And justice for all ...
The Supreme Court of the United States this week declined to hear a case from Pennsylvania that would resolve a lingering issue from its otherwise sound 2012 decision regarding juvenile justice.
Justices ruled in 2012 that state-level trial judges must have discretion to decide whether to impose life sentences on juveniles convicted of serious crimes. That effectively overturned state laws mandating life sentences for juveniles for certain crimes.
The ruling, however, was silent about life sentences already imposed on people who were juveniles at the time of their crimes. Pennsylvania has more juvenile lifers, 462, than any other state. Nationwide, there are about 2,000.
Several states have passed laws allowing reviews to apply the discretion retroactively but Pennsylvania is not among them.
The state Supreme Court rejected retroactive discretion, 4-3, prompting the Juvenile Law Center in Philadelphia to appeal to the U.S. Supreme Court.
It's unfortunate that the U.S. Supreme Court passed up the opportunity to establish uniform justice regarding life sentences for juveniles, which should be determined case by case.
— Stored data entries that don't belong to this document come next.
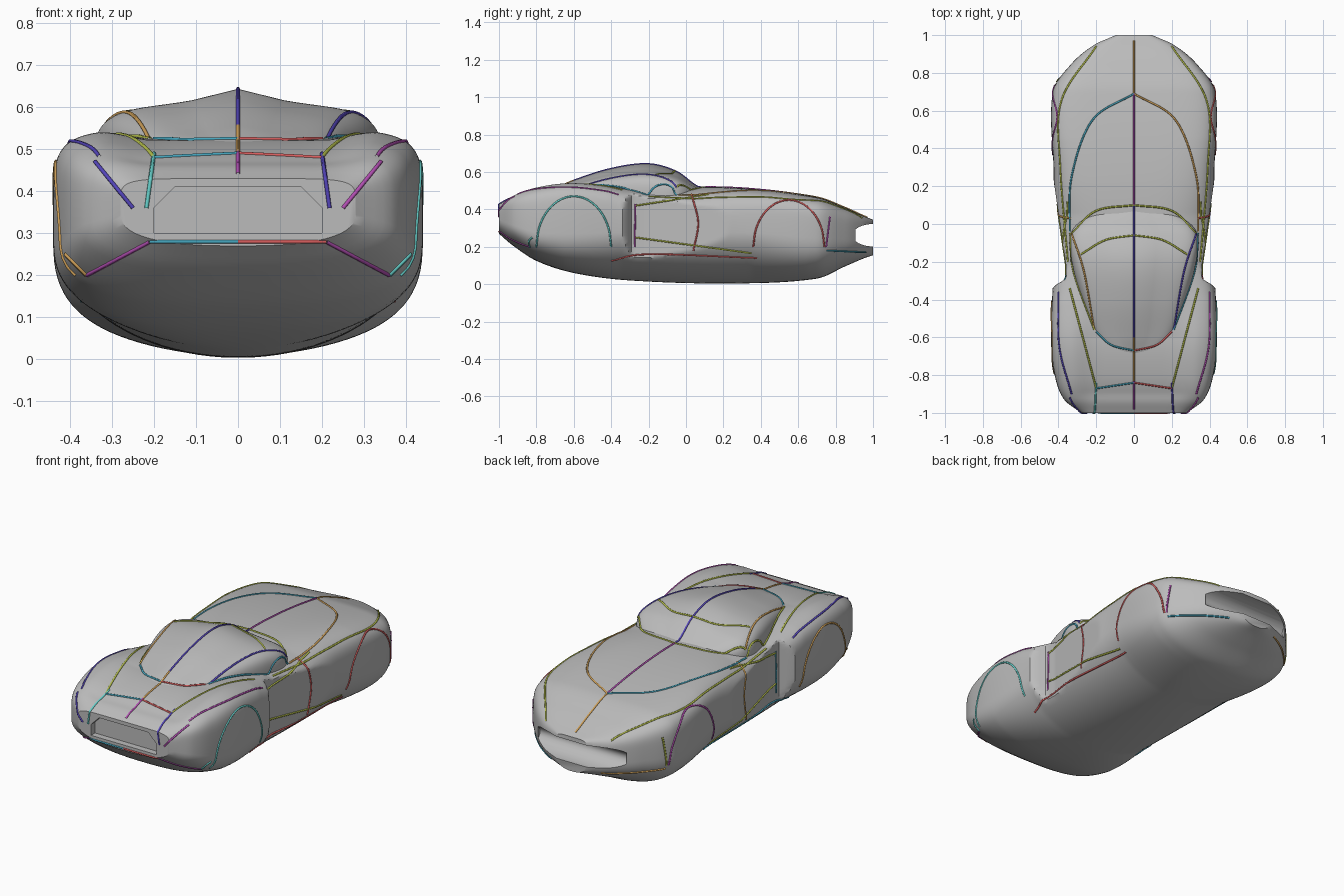
import bpy, bmesh, math
from mathutils import Vector
from mathutils.bvhtree import BVHTree

if "Cube" in bpy.data.objects:
    bpy.data.objects.remove(bpy.data.objects["Cube"])


def material(name, red, green, blue):
    colour = (red, green, blue, 1)
    mat = bpy.data.materials.new(name)
    mat.use_nodes = True
    mat.diffuse_color = colour
    mat.node_tree.nodes["Principled BSDF"].inputs["Base Color"].default_value = colour
    return mat


GREY = material("body grey", .5, .5, .5)
RED = material("line red", .66, .11, .11)
AMBER = material("line amber", .64, .36, .1)
OLIVE = material("line olive", .46, .52, .07)
TEAL = material("line teal", .14, .66, .62)
BLUE = material("line blue", .06, .37, .5)
INDIGO = material("line indigo", .09, .06, .5)
PURPLE = material("line purple", .46, .08, .46)


def clamp(value, low=0, high=1):
    return max(low, min(high, value))


def power(value, exponent):
    return math.copysign(abs(value) ** exponent, value)


def interpolate(stations, key):
    """Cubic interpolation of every column after the first, which is the key."""
    key = clamp(key, stations[0][0], stations[-1][0])
    last = len(stations) - 1
    i = max(k for k in range(last) if stations[k][0] <= key)
    start, end = stations[i], stations[i + 1]
    before, after = stations[max(i - 1, 0)], stations[min(i + 2, last)]
    span = end[0] - start[0]
    t = (key - start[0]) / span
    ease = t * t * (3 - 2 * t)
    result = []
    for column in range(1, len(start)):
        slope_in = (end[column] - before[column]) / (end[0] - before[0]) * span
        slope_out = (after[column] - start[column]) / (after[0] - start[0]) * span
        result.append(start[column] + ease * (end[column] - start[column])
                      + t * (1 - t) * ((1 - t) * slope_in - t * slope_out))
    return result


def loft(name, start, end, steps, ring):
    """Skin a row of closed cross-sections running along y."""
    bm = bmesh.new()
    rows = []
    for i in range(steps + 1):
        y = start + (end - start) * i / steps
        rows.append([bm.verts.new((x, y, z)) for x, z in ring(y)])
    for near, far in zip(rows, rows[1:]):
        for k in range(len(near)):
            bm.faces.new((near[k - 1], near[k], far[k], far[k - 1]))
    bm.faces.new(rows[0])
    bm.faces.new(rows[-1])
    bmesh.ops.recalc_face_normals(bm, faces=bm.faces)
    mesh = bpy.data.meshes.new(name)
    bm.to_mesh(mesh)
    bm.free()
    mesh.materials.append(GREY)
    ob = bpy.data.objects.new(name, mesh)
    bpy.context.collection.objects.link(ob)
    return ob


def activate(ob):
    bpy.ops.object.select_all(action='DESELECT')
    ob.select_set(True)
    bpy.context.view_layer.objects.active = ob


# Body stations: y, half width, bottom, top
BODY = [(-1, .28, .27, .43), (-.93, .37, .21, .48), (-.8, .42, .125, .525),
        (-.6, .44, .06, .547), (-.3, .43, .02, .515), (.25, .425, .004, .517),
        (.7, .43, .03, .465), (.85, .33, .095, .41), (.95, .21, .138, .365),
        (1, .1, .155, .345)]


def body_ring(y):
    width, bottom, top = interpolate(BODY, y)
    middle = .285 + .065 * clamp((-.8 - y) / .2) - .035 * clamp((y - .4) / .5)
    # Boxy fenders at both ends, a rounder waist between them
    upper = 3.3 + 3.2 * clamp((-.22 - y) / .2) + 2.2 * clamp((y - .05) / .4)
    lower = 2 + .6 * clamp((abs(y) - .35) / .3)
    # The door wall is cut in behind the fender and eases back out to the hull
    wall = .36 + .1 * clamp((-.29 - y) / .06) + .08 * clamp((y + .22) / .55)
    # The deck dips between the fenders
    dip = .025 * clamp((-.4 - y) / .2) * clamp((y + 1) / .1)
    points = []
    for k in range(96):
        angle = math.tau * (k + .5) / 96
        c, s = math.cos(angle), math.sin(angle)
        square = upper if s > 0 else lower
        x = width * power(c, 2 / square)
        reach = top - middle if s > 0 else middle - bottom
        z = middle + reach * power(s, 2 / square)
        if s > 0:
            inner = clamp((.34 - abs(x)) / .14)
            z -= dip * inner ** 2 * (3 - 2 * inner)
        points.append((clamp(x, -wall, wall), z))
    return points


# Canopy stations: y, half width, shoulder height, extra height of the centre ridge
CANOPY = [(-.69, .1, .515, 0), (-.6, .2, .535, .02), (-.4, .275, .582, .036),
          (-.2, .33, .601, .042), (-.05, .335, .572, .03), (.04, .25, .524, .012),
          (.1, .1, .495, .005)]
CANOPY_BASE = .42


def canopy_ring(y):
    width, shoulder, ridge = interpolate(CANOPY, y)
    points = []
    for k in range(65):
        angle = math.pi * k / 64
        u = power(math.cos(angle), .36)
        rise = (shoulder - CANOPY_BASE) * abs(math.sin(angle)) ** .36
        points.append((width * u, CANOPY_BASE + rise + ridge * (1 - abs(u)) ** 2.5))
    return points


def panel_ring(y):
    return [(-.2, .3), (.2, .3), (.2, .36), (.15, .41), (-.15, .41), (-.2, .36)]


def carve(target, cutter):
    """Subtract a helper shape, then discard it."""
    cutter.hide_render = True
    mod = target.modifiers.new("carve", 'BOOLEAN')
    mod.operation, mod.solver, mod.object = 'DIFFERENCE', 'EXACT', cutter
    activate(target)
    bpy.ops.object.modifier_apply(modifier=mod.name)
    bpy.data.objects.remove(cutter)


body = loft("body_shell", -1, 1, 130, body_ring)
canopy = loft("canopy", -.69, .1, 60, canopy_ring)

# Recessed panel in the short end
carve(body, loft("panel_cutter", -1.1, -.965, 1, panel_ring))

# Wide mouth across the long end
bpy.ops.mesh.primitive_cylinder_add(vertices=32, radius=1, depth=1, location=(0, 1, .262),
                                    rotation=(0, math.pi / 2, 0))
mouth = bpy.context.object
mouth.scale = (.06, .11, .54)
mouth.data.materials.append(GREY)
carve(body, mouth)

for ob in (body, canopy):
    activate(ob)
    bpy.ops.object.shade_smooth_by_angle(angle=math.radians(35))

# Raised seam lines, laid on the surface by casting along one axis
bpy.context.view_layer.update()
depsgraph = bpy.context.evaluated_depsgraph_get()
trees = [BVHTree.FromObject(ob, depsgraph) for ob in (body, canopy)]


def project(view, side, a, b):
    origin, ray = {'top': ((a * side, b, 2), (0, 0, -1)),
                   'side': ((2 * side, a, b), (-side, 0, 0)),
                   'front': ((a * side, -2, b), (0, 1, 0))}[view]
    hits = [tree.ray_cast(Vector(origin), Vector(ray)) for tree in trees]
    return min((h for h in hits if h[0]), key=lambda h: h[3], default=[None])[0]


def seam(name, view, colour, points, side=1):
    keyed = [(i, *p) for i, p in enumerate(points)]
    count = 40
    spots = [interpolate(keyed, i * (len(points) - 1) / count) for i in range(count + 1)]
    path = [hit for hit in (project(view, side, *spot) for spot in spots) if hit]
    curve = bpy.data.curves.new(name, 'CURVE')
    curve.dimensions = '3D'
    curve.bevel_depth, curve.bevel_resolution = .005, 1
    spline = curve.splines.new('POLY')
    spline.points.add(len(path) - 1)
    for point, place in zip(spline.points, path):
        point.co = (*place, 1)
    curve.materials.append(colour)
    bpy.context.collection.objects.link(bpy.data.objects.new(name, curve))


def pair(name, view, left, right, *points):
    seam("left_" + name, view, left, points)
    seam("right_" + name, view, right, points, -1)


def arch(centre, radius, height):
    """Wheel arch outline: a half ellipse seen from the side."""
    return [(centre - radius * math.cos(a), .2 + height * math.sin(a))
            for a in (math.pi * k / 8 for k in range(9))]


# Seams on top
pair("hood_seam", 'top', AMBER, BLUE, (.34, -.04), (.33, .25), (.22, .55), (0, .69))
pair("window_top", 'top', INDIGO, AMBER, (.21, -.56), (.265, -.25), (.33, -.05))
pair("window_base", 'top', BLUE, OLIVE, (.21, -.56), (.32, -.25), (.338, -.05))
pair("windscreen_top", 'top', OLIVE, OLIVE, (0, -.06), (.15, -.085), (.28, -.16))
pair("windscreen_base", 'top', OLIVE, OLIVE, (0, .1), (.2, .07), (.33, -.05))
pair("canopy_tail", 'top', RED, BLUE, (0, -.67), (.12, -.64), (.2, -.57))
pair("shoulder_seam", 'top', OLIVE, OLIVE, (.35, -.2), (.39, .3), (.385, .65), (.2, .94))
pair("deck_side_seam", 'top', OLIVE, OLIVE, (.2, -.87), (.34, -.34))
pair("deck_seam", 'top', RED, BLUE, (0, -.84), (.2, -.87))
pair("fender_seam", 'top', PURPLE, INDIGO, (.33, -.9), (.395, -.65), (.4, -.36))

# Seams on the sides
pair("front_arch", 'side', TEAL, AMBER, *arch(-.6, .2, .27))
pair("rear_arch", 'side', RED, PURPLE, *arch(.55, .19, .25))
pair("door_seam", 'side', RED, AMBER, (.04, .18), (.065, .33), (.03, .48))
pair("door_front_seam", 'side', PURPLE, BLUE, (-.275, .2), (-.27, .43))
pair("door_top_seam", 'side', OLIVE, OLIVE, (-.27, .42), (.12, .48))
pair("door_base_seam", 'side', OLIVE, OLIVE, (-.27, .25), (.35, .165))
pair("sill_seam", 'side', RED, BLUE, (-.4, .125), (-.2, .16), (.38, .14))
pair("end_seam", 'side', PURPLE, OLIVE, (.75, .2), (.77, .36))
pair("lip_seam", 'side', BLUE, AMBER, (.75, .18), (.96, .17))

# Seams on the short end
pair("lamp_seam", 'front', PURPLE, INDIGO, (.34, .47), (.25, .36))
pair("lamp_side_seam", 'front', TEAL, AMBER, (.36, .2), (.41, .25))
pair("nose_side_seam", 'front', INDIGO, TEAL, (.2, .49), (.218, .36))
pair("chin_seam", 'front', PURPLE, PURPLE, (.21, .28), (.36, .2))
pair("panel_seam", 'front', RED, BLUE, (0, .28), (.21, .28))

# Centre line in coloured lengths
stops = [.97, .69, .1, -.6, -.83, -.98]
parts = [("hood_tip", AMBER), ("hood", PURPLE), ("roof", INDIGO), ("deck", AMBER), ("nose", PURPLE)]
for (name, colour), start, end in zip(parts, stops, stops[1:]):
    seam(name + "_centre_line", 'top', colour, [(0, start), (0, end)])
Several other cases are available for the court to hear. It should take one or more in the cause of equal justice.